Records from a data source
-*-
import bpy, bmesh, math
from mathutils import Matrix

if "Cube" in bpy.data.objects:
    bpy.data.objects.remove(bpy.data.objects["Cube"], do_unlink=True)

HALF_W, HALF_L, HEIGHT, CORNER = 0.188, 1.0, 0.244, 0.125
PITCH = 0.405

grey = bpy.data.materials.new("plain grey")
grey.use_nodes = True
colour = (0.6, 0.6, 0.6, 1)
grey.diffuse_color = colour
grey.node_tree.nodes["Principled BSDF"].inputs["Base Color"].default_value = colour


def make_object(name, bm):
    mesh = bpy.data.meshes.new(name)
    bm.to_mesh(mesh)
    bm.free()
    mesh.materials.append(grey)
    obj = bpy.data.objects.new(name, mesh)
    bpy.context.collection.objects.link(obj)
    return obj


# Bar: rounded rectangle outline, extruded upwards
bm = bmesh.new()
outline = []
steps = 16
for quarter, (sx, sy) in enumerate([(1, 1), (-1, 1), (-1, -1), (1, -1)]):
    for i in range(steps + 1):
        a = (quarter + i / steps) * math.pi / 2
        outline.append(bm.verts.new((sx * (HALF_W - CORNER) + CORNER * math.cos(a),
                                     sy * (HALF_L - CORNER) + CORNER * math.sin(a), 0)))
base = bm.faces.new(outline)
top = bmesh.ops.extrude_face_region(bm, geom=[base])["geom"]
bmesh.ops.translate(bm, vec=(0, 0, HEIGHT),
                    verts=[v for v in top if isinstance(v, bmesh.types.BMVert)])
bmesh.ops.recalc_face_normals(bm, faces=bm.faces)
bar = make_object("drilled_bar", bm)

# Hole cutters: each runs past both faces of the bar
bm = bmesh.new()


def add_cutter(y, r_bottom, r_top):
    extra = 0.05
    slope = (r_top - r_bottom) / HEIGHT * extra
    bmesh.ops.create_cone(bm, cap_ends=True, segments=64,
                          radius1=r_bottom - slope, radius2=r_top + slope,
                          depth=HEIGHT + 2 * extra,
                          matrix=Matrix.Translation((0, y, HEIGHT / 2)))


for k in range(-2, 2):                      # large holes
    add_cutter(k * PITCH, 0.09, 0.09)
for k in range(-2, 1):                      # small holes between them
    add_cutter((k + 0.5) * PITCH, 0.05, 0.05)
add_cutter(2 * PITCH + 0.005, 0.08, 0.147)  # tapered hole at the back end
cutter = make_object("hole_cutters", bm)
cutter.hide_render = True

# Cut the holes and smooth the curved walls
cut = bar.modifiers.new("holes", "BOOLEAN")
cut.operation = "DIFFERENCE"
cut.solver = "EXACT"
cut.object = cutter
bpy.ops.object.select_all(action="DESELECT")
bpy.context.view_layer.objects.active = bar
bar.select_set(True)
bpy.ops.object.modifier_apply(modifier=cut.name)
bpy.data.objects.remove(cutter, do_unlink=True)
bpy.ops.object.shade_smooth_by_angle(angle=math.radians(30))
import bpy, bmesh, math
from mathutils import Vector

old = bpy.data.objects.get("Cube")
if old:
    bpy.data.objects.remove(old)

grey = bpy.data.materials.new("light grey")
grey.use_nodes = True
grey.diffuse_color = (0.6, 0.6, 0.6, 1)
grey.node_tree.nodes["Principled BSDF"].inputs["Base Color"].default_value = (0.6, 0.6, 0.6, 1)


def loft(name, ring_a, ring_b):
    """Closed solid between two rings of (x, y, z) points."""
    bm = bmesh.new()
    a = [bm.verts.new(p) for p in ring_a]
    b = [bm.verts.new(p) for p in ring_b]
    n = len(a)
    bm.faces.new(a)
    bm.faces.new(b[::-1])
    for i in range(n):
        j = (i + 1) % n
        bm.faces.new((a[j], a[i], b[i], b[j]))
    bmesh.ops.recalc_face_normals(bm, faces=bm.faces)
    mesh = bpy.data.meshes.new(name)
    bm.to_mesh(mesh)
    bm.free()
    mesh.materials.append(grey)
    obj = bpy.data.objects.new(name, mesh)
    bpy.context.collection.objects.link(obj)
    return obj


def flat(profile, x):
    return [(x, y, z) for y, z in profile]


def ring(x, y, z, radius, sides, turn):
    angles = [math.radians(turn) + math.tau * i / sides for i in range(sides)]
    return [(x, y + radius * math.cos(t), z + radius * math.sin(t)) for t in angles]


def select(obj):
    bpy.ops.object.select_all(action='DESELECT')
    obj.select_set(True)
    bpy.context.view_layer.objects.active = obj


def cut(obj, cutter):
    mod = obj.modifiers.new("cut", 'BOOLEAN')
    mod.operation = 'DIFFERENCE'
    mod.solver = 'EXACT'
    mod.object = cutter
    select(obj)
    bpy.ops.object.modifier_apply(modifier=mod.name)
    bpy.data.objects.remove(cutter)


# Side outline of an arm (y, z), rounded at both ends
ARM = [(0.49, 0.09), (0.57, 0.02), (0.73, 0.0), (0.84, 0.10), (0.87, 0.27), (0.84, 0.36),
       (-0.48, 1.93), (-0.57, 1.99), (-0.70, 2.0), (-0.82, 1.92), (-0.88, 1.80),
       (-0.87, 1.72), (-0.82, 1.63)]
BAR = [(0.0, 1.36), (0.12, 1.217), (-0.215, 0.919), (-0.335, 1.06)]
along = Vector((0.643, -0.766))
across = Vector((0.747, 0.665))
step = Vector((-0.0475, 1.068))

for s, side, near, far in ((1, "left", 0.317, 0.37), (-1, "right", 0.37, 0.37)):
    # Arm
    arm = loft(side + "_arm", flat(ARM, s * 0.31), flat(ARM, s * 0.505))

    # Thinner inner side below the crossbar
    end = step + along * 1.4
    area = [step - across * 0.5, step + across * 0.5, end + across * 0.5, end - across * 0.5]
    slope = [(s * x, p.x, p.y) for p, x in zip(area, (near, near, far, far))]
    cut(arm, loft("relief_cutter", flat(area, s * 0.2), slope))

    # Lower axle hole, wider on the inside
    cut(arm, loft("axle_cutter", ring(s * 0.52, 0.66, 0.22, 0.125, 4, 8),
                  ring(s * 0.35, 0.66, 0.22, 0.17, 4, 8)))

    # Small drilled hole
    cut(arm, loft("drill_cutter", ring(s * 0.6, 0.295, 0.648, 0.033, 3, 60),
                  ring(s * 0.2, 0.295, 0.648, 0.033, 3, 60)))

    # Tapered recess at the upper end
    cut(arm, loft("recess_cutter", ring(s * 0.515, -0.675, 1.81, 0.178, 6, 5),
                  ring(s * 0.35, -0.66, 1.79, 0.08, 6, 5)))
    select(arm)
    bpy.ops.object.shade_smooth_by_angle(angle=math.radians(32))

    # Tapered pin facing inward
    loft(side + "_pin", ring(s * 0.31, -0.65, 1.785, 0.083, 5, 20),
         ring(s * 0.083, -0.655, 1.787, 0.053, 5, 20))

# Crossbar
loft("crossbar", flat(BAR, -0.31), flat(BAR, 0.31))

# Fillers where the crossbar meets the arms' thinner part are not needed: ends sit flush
-*-
» Exercise prompt
Using the entries above, quote each line verbatim from the first through the line that contains "depth=HEIGHT + 2".

» Task output
import bpy, bmesh, math
from mathutils import Matrix

if "Cube" in bpy.data.objects:
    bpy.data.objects.remove(bpy.data.objects["Cube"], do_unlink=True)

HALF_W, HALF_L, HEIGHT, CORNER = 0.188, 1.0, 0.244, 0.125
PITCH = 0.405

grey = bpy.data.materials.new("plain grey")
grey.use_nodes = True
colour = (0.6, 0.6, 0.6, 1)
grey.diffuse_color = colour
grey.node_tree.nodes["Principled BSDF"].inputs["Base Color"].default_value = colour


def make_object(name, bm):
    mesh = bpy.data.meshes.new(name)
    bm.to_mesh(mesh)
    bm.free()
    mesh.materials.append(grey)
    obj = bpy.data.objects.new(name, mesh)
    bpy.context.collection.objects.link(obj)
    return obj


# Bar: rounded rectangle outline, extruded upwards
bm = bmesh.new()
outline = []
steps = 16
for quarter, (sx, sy) in enumerate([(1, 1), (-1, 1), (-1, -1), (1, -1)]):
    for i in range(steps + 1):
        a = (quarter + i / steps) * math.pi / 2
        outline.append(bm.verts.new((sx * (HALF_W - CORNER) + CORNER * math.cos(a),
                                     sy * (HALF_L - CORNER) + CORNER * math.sin(a), 0)))
base = bm.faces.new(outline)
top = bmesh.ops.extrude_face_region(bm, geom=[base])["geom"]
bmesh.ops.translate(bm, vec=(0, 0, HEIGHT),
                    verts=[v for v in top if isinstance(v, bmesh.types.BMVert)])
bmesh.ops.recalc_face_normals(bm, faces=bm.faces)
bar = make_object("drilled_bar", bm)

# Hole cutters: each runs past both faces of the bar
bm = bmesh.new()


def add_cutter(y, r_bottom, r_top):
    extra = 0.05
    slope = (r_top - r_bottom) / HEIGHT * extra
    bmesh.ops.create_cone(bm, cap_ends=True, segments=64,
                          radius1=r_bottom - slope, radius2=r_top + slope,
                          depth=HEIGHT + 2 * extra,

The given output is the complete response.